ACTION ITEM -
Please give back the listing exactly as it reads.

ENTRIES SUPPLIED -
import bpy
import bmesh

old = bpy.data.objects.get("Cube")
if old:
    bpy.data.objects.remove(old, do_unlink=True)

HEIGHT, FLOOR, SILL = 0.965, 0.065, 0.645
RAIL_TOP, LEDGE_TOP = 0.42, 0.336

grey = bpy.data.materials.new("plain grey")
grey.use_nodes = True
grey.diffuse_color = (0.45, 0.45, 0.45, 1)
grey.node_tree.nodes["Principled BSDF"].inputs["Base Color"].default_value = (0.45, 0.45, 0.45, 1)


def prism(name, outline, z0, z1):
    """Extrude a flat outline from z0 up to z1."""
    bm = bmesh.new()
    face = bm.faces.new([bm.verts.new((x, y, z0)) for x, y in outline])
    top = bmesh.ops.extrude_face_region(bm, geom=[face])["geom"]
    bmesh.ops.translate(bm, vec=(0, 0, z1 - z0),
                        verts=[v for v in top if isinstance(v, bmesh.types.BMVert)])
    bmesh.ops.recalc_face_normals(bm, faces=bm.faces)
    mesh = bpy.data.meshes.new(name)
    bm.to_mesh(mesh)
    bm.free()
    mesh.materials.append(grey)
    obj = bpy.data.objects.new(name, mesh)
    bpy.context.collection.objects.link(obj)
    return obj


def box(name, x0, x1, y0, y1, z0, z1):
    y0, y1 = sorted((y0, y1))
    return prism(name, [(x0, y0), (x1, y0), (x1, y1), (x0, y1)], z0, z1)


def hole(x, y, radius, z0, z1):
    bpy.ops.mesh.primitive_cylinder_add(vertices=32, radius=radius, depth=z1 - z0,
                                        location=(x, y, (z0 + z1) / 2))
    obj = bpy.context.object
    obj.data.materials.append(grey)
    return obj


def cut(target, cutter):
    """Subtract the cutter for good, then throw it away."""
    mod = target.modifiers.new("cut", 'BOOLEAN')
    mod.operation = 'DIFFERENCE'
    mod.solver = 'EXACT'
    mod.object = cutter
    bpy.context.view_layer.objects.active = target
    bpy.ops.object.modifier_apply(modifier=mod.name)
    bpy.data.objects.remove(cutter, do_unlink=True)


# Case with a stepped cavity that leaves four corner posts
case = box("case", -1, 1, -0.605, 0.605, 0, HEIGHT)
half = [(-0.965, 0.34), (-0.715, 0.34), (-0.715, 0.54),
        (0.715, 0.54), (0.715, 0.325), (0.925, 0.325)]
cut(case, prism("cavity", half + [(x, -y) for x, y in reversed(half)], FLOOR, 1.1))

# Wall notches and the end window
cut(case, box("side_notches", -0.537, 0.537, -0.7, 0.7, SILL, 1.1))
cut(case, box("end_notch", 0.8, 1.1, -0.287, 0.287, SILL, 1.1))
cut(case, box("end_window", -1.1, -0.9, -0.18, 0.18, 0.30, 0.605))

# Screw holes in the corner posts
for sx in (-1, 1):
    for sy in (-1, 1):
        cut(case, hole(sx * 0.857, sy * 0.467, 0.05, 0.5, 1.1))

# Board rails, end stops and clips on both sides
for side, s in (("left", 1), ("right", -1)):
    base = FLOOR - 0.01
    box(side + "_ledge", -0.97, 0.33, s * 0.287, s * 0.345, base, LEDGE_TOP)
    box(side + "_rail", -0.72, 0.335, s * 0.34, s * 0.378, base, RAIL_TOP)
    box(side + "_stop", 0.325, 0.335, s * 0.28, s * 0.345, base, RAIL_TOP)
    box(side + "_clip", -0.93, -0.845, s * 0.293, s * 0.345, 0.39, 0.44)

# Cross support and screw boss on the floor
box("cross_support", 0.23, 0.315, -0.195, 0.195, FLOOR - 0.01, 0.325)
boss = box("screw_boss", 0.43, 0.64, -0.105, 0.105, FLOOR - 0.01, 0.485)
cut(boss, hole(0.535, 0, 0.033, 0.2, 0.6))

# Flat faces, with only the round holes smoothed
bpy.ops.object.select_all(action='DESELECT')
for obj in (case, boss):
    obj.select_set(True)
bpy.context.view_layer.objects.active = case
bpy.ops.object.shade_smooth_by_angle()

ANSWER AREA -
import bpy
import bmesh

old = bpy.data.objects.get("Cube")
if old:
    bpy.data.objects.remove(old, do_unlink=True)

HEIGHT, FLOOR, SILL = 0.965, 0.065, 0.645
RAIL_TOP, LEDGE_TOP = 0.42, 0.336

grey = bpy.data.materials.new("plain grey")
grey.use_nodes = True
grey.diffuse_color = (0.45, 0.45, 0.45, 1)
grey.node_tree.nodes["Principled BSDF"].inputs["Base Color"].default_value = (0.45, 0.45, 0.45, 1)


def prism(name, outline, z0, z1):
    """Extrude a flat outline from z0 up to z1."""
    bm = bmesh.new()
    face = bm.faces.new([bm.verts.new((x, y, z0)) for x, y in outline])
    top = bmesh.ops.extrude_face_region(bm, geom=[face])["geom"]
    bmesh.ops.translate(bm, vec=(0, 0, z1 - z0),
                        verts=[v for v in top if isinstance(v, bmesh.types.BMVert)])
    bmesh.ops.recalc_face_normals(bm, faces=bm.faces)
    mesh = bpy.data.meshes.new(name)
    bm.to_mesh(mesh)
    bm.free()
    mesh.materials.append(grey)
    obj = bpy.data.objects.new(name, mesh)
    bpy.context.collection.objects.link(obj)
    return obj


def box(name, x0, x1, y0, y1, z0, z1):
    y0, y1 = sorted((y0, y1))
    return prism(name, [(x0, y0), (x1, y0), (x1, y1), (x0, y1)], z0, z1)


def hole(x, y, radius, z0, z1):
    bpy.ops.mesh.primitive_cylinder_add(vertices=32, radius=radius, depth=z1 - z0,
                                        location=(x, y, (z0 + z1) / 2))
    obj = bpy.context.object
    obj.data.materials.append(grey)
    return obj


def cut(target, cutter):
    """Subtract the cutter for good, then throw it away."""
    mod = target.modifiers.new("cut", 'BOOLEAN')
    mod.operation = 'DIFFERENCE'
    mod.solver = 'EXACT'
    mod.object = cutter
    bpy.context.view_layer.objects.active = target
    bpy.ops.object.modifier_apply(modifier=mod.name)
    bpy.data.objects.remove(cutter, do_unlink=True)


# Case with a stepped cavity that leaves four corner posts
case = box("case", -1, 1, -0.605, 0.605, 0, HEIGHT)
half = [(-0.965, 0.34), (-0.715, 0.34), (-0.715, 0.54),
        (0.715, 0.54), (0.715, 0.325), (0.925, 0.325)]
cut(case, prism("cavity", half + [(x, -y) for x, y in reversed(half)], FLOOR, 1.1))

# Wall notches and the end window
cut(case, box("side_notches", -0.537, 0.537, -0.7, 0.7, SILL, 1.1))
cut(case, box("end_notch", 0.8, 1.1, -0.287, 0.287, SILL, 1.1))
cut(case, box("end_window", -1.1, -0.9, -0.18, 0.18, 0.30, 0.605))

# Screw holes in the corner posts
for sx in (-1, 1):
    for sy in (-1, 1):
        cut(case, hole(sx * 0.857, sy * 0.467, 0.05, 0.5, 1.1))

# Board rails, end stops and clips on both sides
for side, s in (("left", 1), ("right", -1)):
    base = FLOOR - 0.01
    box(side + "_ledge", -0.97, 0.33, s * 0.287, s * 0.345, base, LEDGE_TOP)
    box(side + "_rail", -0.72, 0.335, s * 0.34, s * 0.378, base, RAIL_TOP)
    box(side + "_stop", 0.325, 0.335, s * 0.28, s * 0.345, base, RAIL_TOP)
    box(side + "_clip", -0.93, -0.845, s * 0.293, s * 0.345, 0.39, 0.44)

# Cross support and screw boss on the floor
box("cross_support", 0.23, 0.315, -0.195, 0.195, FLOOR - 0.01, 0.325)
boss = box("screw_boss", 0.43, 0.64, -0.105, 0.105, FLOOR - 0.01, 0.485)
cut(boss, hole(0.535, 0, 0.033, 0.2, 0.6))

# Flat faces, with only the round holes smoothed
bpy.ops.object.select_all(action='DESELECT')
for obj in (case, boss):
    obj.select_set(True)
bpy.context.view_layer.objects.active = case
bpy.ops.object.shade_smooth_by_angle()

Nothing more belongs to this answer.